The history of railway system in Eritrea goes back to the time of Italian colonization over Eritrea mainly for the purpose of transporting Italian war machines to the highland. Originally the railway system was meant to connect Massawa with Asmara but later after the then Italian ruler felt he has the power to conquer Kassala thought to enlarge the system to the area but it stopped short to reach only up to Bisha.
Construction of the railway system began in 1887 from the city of Massawa heading towards Asmara. The construction of the railway had to go through difficult and challenging mountains and high cliffs and that it had to take substantial engineering works and hard work and that it took several years to reach Asmara in 1911, in 1922 to Keren and in 1932 to Bisha.

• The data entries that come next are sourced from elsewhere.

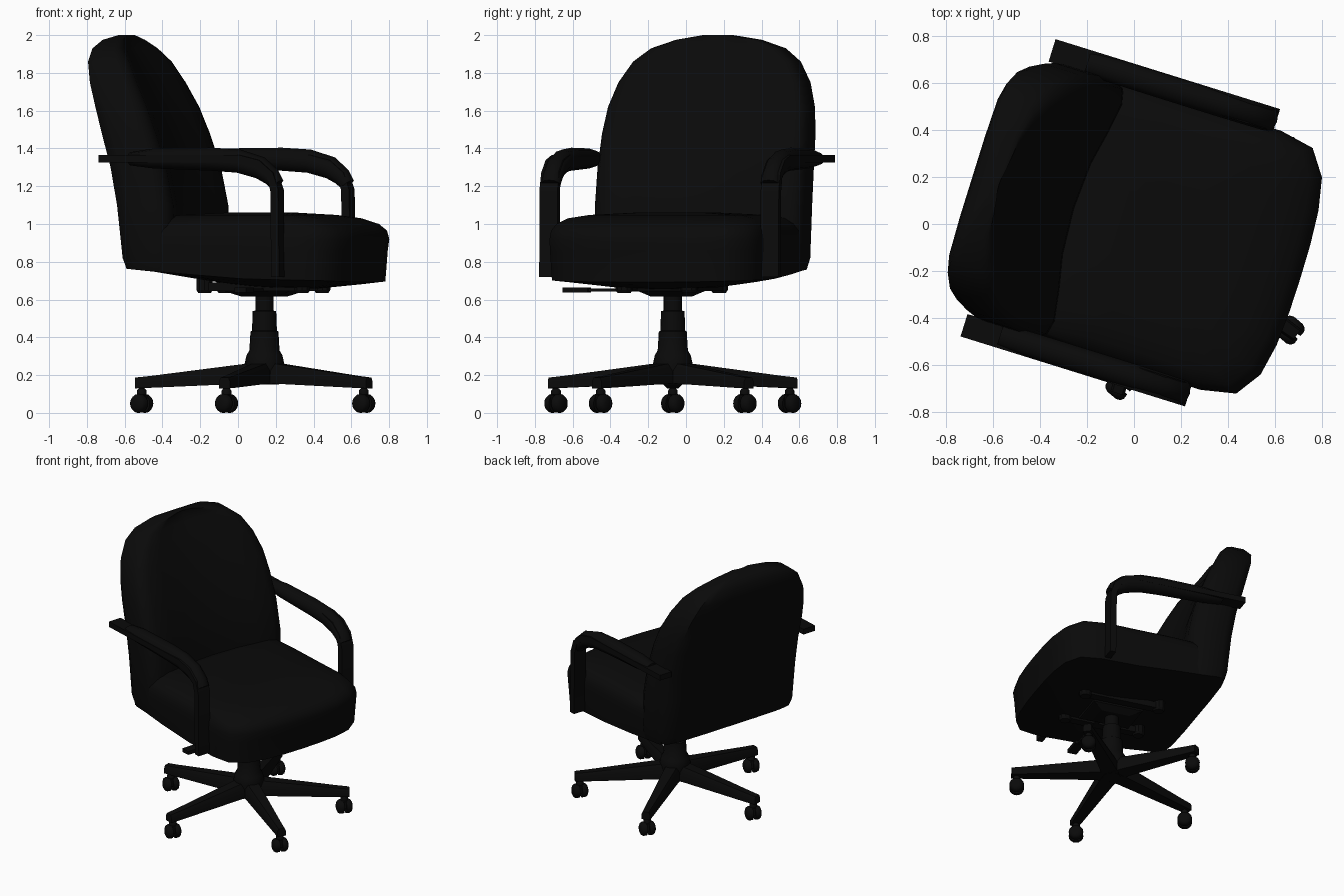
import bpy, bmesh
from math import sin, cos, pi, radians
from mathutils import Vector, Matrix

if "Cube" in bpy.data.objects:
    bpy.data.objects.remove(bpy.data.objects["Cube"])

black = bpy.data.materials.new("black_fabric")
black.diffuse_color = (0.003, 0.003, 0.003, 1)
black.use_nodes = True
black.node_tree.nodes["Principled BSDF"].inputs["Base Color"].default_value = black.diffuse_color

# the upper chair is turned about z: local x = forward, local y = sideways
CHAIR = Matrix.Translation((-0.003, -0.012, 0)) @ Matrix.Rotation(radians(-17.3), 4, 'Z')
HUB = Matrix.Translation((0.14, -0.07, 0))


def loft(name, strips, matrix, angle=40):
    """Skin each strip of closed rings, cap the ends, make one object."""
    bm = bmesh.new()
    for rings in strips:
        rows = [[bm.verts.new(p) for p in r] for r in rings]
        for a, b in zip(rows, rows[1:]):
            for i in range(len(a)):
                j = (i + 1) % len(a)
                bm.faces.new((a[i], a[j], b[j], b[i]))
        bm.faces.new(rows[0][::-1])
        bm.faces.new(rows[-1])
    bmesh.ops.recalc_face_normals(bm, faces=bm.faces)
    mesh = bpy.data.meshes.new(name)
    bm.to_mesh(mesh)
    bm.free()
    mesh.materials.append(black)
    ob = bpy.data.objects.new(name, mesh)
    bpy.context.collection.objects.link(ob)
    ob.matrix_world = matrix
    bpy.ops.object.select_all(action='DESELECT')
    ob.select_set(True)
    bpy.context.view_layer.objects.active = ob
    bpy.ops.object.shade_smooth_by_angle(angle=radians(angle))
    return ob


def mirrored(half):
    """Close a half outline (a, side) across side = 0."""
    return half + [(a, -s) for a, s in reversed(half) if s > 1e-6]


def lathe(profile, n=16):
    return [[(r * cos(2 * pi * i / n), r * sin(2 * pi * i / n), z) for i in range(n)]
            for r, z in profile]


def move(rings, m):
    return [[m @ Vector(p) for p in r] for r in rings]


def box(x0, x1, y0, y1, z0, z1):
    return [[(x0, y0, z), (x1, y0, z), (x1, y1, z), (x0, y1, z)] for z in (z0, z1)]


def sweep(path, side, section):
    """Sweep a section along (x, z, half height, half width) points."""
    rings = []
    for i, (x, z, h, w) in enumerate(path):
        a, b = path[max(i - 1, 0)], path[min(i + 1, len(path) - 1)]
        t = Vector((b[0] - a[0], b[1] - a[1])).normalized()
        rings.append([(x - t.y * h * n, side + w * s, z + t.x * h * n) for s, n in section])
    return rings


def underside(x, y):
    """Height of the lower shell: rises at the rear, bellies in the middle."""
    rise = 0.06 * max(0, min(1, (0.3 - x) / 0.78))
    belly = 0.055 * max(0, 1 - (y / 0.58) ** 2) * max(0, 1 - ((x - 0.2) / 0.6) ** 2)
    return 0.705 + rise - belly


# seat cushion
plan = mirrored([(0.745, 0), (0.743, 0.15), (0.733, 0.3), (0.705, 0.44), (0.63, 0.548), (0.48, 0.578),
                 (0.2, 0.575), (-0.1, 0.575), (-0.44, 0.56), (-0.44, 0.3), (-0.44, 0)])
seat = []
for z, su, sv in [(None, 0.2, 0.2), (None, 0.5, 0.5), (None, 0.8, 0.8), (None, 0.965, 0.985), (0.86, 0.985, 1),
                  (0.92, 1, 1), (0.965, 0.98, 0.99), (1.0, 0.91, 0.955), (1.03, 0.76, 0.88), (1.048, 0.55, 0.72),
                  (1.06, 0.25, 0.35)]:
    ring = []
    for u, v in plan:
        x, y = 0.14 + (u - 0.14) * su, v * sv
        ring.append((x, y, z or underside(x, y)))
    seat.append(ring)
loft("seat", [seat], CHAIR, 50)

# backrest: (depth fraction, width fraction) section stacked up the recline
section = mirrored([(0, 0), (0, 0.4), (0.02, 0.78), (0.09, 0.945), (0.28, 1), (0.8, 1), (0.95, 0.95),
                    (1, 0.84), (0.94, 0.62), (0.84, 0.35), (0.8, 0)])
back = []
for z, rear, front, w in [(None, -0.475, -0.2, 0.558), (0.82, -0.495, -0.19, 0.574), (1.1, -0.527, -0.205, 0.576),
                          (1.3, -0.563, -0.245, 0.574), (1.48, -0.613, -0.305, 0.567), (1.62, -0.652, -0.36, 0.55),
                          (1.75, -0.692, -0.425, 0.511), (1.86, -0.718, -0.485, 0.446),
                          (1.93, -0.713, -0.54, 0.36), (1.975, -0.69, -0.575, 0.23), (2.0, -0.64, -0.59, 0.08)]:
    ring = []
    for d, s in section:
        x, y = rear + (front - rear) * d, s * w
        ring.append((x, y, z or 0.705 + 0.06 * min(1, (0.3 - x) / 0.78)))
    back.append(ring)
loft("backrest", [back], CHAIR, 50)

# armrests: flat bar bent into a post, with a rounded pad on top
square = [(-1, -1), (1, -1), (1, 1), (-1, 1)]
round10 = [(cos(2 * pi * (i + 0.5) / 10), sin(2 * pi * (i + 0.5) / 10)) for i in range(10)]
bar = [(-0.56, 1.345, 0.02, 0.05), (0.22, 1.345, 0.02, 0.05), (0.32, 1.32, 0.02, 0.05), (0.39, 1.26, 0.02, 0.05),
       (0.415, 1.18, 0.022, 0.05), (0.42, 0.72, 0.022, 0.05)]
pad = [(-0.4, 1.345, 0.035, 0.052), (-0.27, 1.347, 0.053, 0.056), (0.05, 1.343, 0.061, 0.057),
       (0.2, 1.333, 0.062, 0.057), (0.32, 1.298, 0.06, 0.056), (0.385, 1.25, 0.05, 0.055), (0.413, 1.21, 0.04, 0.053)]
for side, label in ((1, "left"), (-1, "right")):
    turn = CHAIR @ Matrix.Translation((0.006 if side > 0 else -0.004, 0, 0))
    loft(label + "_arm_bar", [sweep(bar, side * 0.615, square)], turn, 30)
    loft(label + "_arm_pad", [sweep(pad, side * 0.61, round10)], turn, 50)

# tilt mechanism: pan, mounting arms and control lever
pan = [[(0.155 + a * x, -0.02 + b * y, z) for a, b in square] for z, x, y in
       ((0.615, 0.1, 0.08), (0.645, 0.18, 0.13), (0.67, 0.19, 0.14))]
rails = [box(-0.13, 0.44, y - 0.03, y + 0.03, 0.645, 0.69) for y in (-0.2, 0.16)]
feet = [move(lathe([(0.035, 0.635), (0.045, 0.65), (0.045, 0.71)], 10), Matrix.Translation((x, y, 0)))
        for x in (-0.12, 0.42) for y in (-0.2, 0.16)]
loft("tilt_mechanism", [pan] + rails + feet, CHAIR, 30)
loft("control_lever", [box(0.19, 0.215, -0.5, -0.1, 0.642, 0.658), box(0.17, 0.235, -0.6, -0.46, 0.637, 0.663)],
     CHAIR, 30)

# gas column with stepped sleeve and hub
loft("column", [lathe([(0.06, 0.15), (0.095, 0.19), (0.105, 0.26), (0.095, 0.305), (0.08, 0.33), (0.074, 0.43),
                       (0.066, 0.435), (0.062, 0.54), (0.048, 0.541), (0.048, 0.65)], 20)], HUB, 30)

# five-star base and twin-wheel ball casters
wheel = lathe([(0.049, -0.024), (0.05, 0.0), (0.042, 0.014), (0.025, 0.022)], 16)
for k in range(5):
    turn = HUB @ Matrix.Rotation(pi + k * 2 * pi / 5, 4, 'Z')
    leg = [[(r, -w, lo), (r, w, lo), (r, w, (lo + hi * 2) / 3), (r, w * 0.7, hi), (r, -w * 0.7, hi),
            (r, -w, (lo + hi * 2) / 3)]
           for r, w, lo, hi in ((0.03, 0.06, 0.15, 0.265), (0.1, 0.055, 0.155, 0.26),
                                (0.6, 0.034, 0.133, 0.196), (0.685, 0.03, 0.13, 0.187))]
    loft(f"base_leg_{k + 1}", [leg], turn, 30)
    spot = turn @ Vector((0.65, 0, 0))
    caster = Matrix.Translation(spot) @ Matrix.Rotation(radians(-40), 4, 'Z')
    parts = [lathe([(0.014, 0.07), (0.014, 0.15)], 8), lathe([(0.026, 0.098), (0.026, 0.118), (0.018, 0.128)], 10),
             box(-0.03, 0.03, -0.012, 0.012, 0.04, 0.095)]
    for s in (1, -1):
        m = Matrix.Translation((0, s * 0.032, 0.05)) @ Matrix.Rotation(-s * pi / 2, 4, 'X')
        parts.append(move(wheel, m))
    loft(f"caster_{k + 1}", parts, caster, 40)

The construction of line had also to take difficult and narrow turns and to fit that narrow gauge railway had to be applied. The line required 36 bridges and 39 tunnels. That was considered at that time renowned world class achievement.
By 1935 the railway line was so much busy carrying quantities of supplies for the Italian war effort to control Ethiopia and that the line saw 30 trains daily and by 1965 the line was carrying nearly half a million passengers a year as well as 200,000 tones of freight.
However, from 1941 the progress of the railway line began to see its set backs. The Allied Forces from 1941 onwards began to demonstrate that they had the upper hand and the Axis members that included Italy were on the run loosing step by step every land the occupied. In 1942 The Italian army was defeated in most parts of Eritrea by the British Army and with that the railway line connecting Agordet with Bisha was destroyed.
During the years to come under the British protectorate, the Eritrean railway line and other port facilities have witnessed more damage and destruction. The British in 1944 dismantled the Italian built, in fact one of the wanders of the time in Africa, Asmara-Massawa Cableway that supplemented the railway as a means of transportation inland, and the equipment was sent to British colonies elsewhere.
In 1953 Eritrea was forcefully and illegally annexed by the Haileselasie regime of Ethiopia. And the railway line successfully operated until the 1970s after which it fall more and more out of use as the armed struggle for Eritrean independence escalated. In 1975 the Derg regime destroyed the railway line and its infrastructure and used the material salvage for construction of fortifications.
That was the end of the railway history for years to come before independence.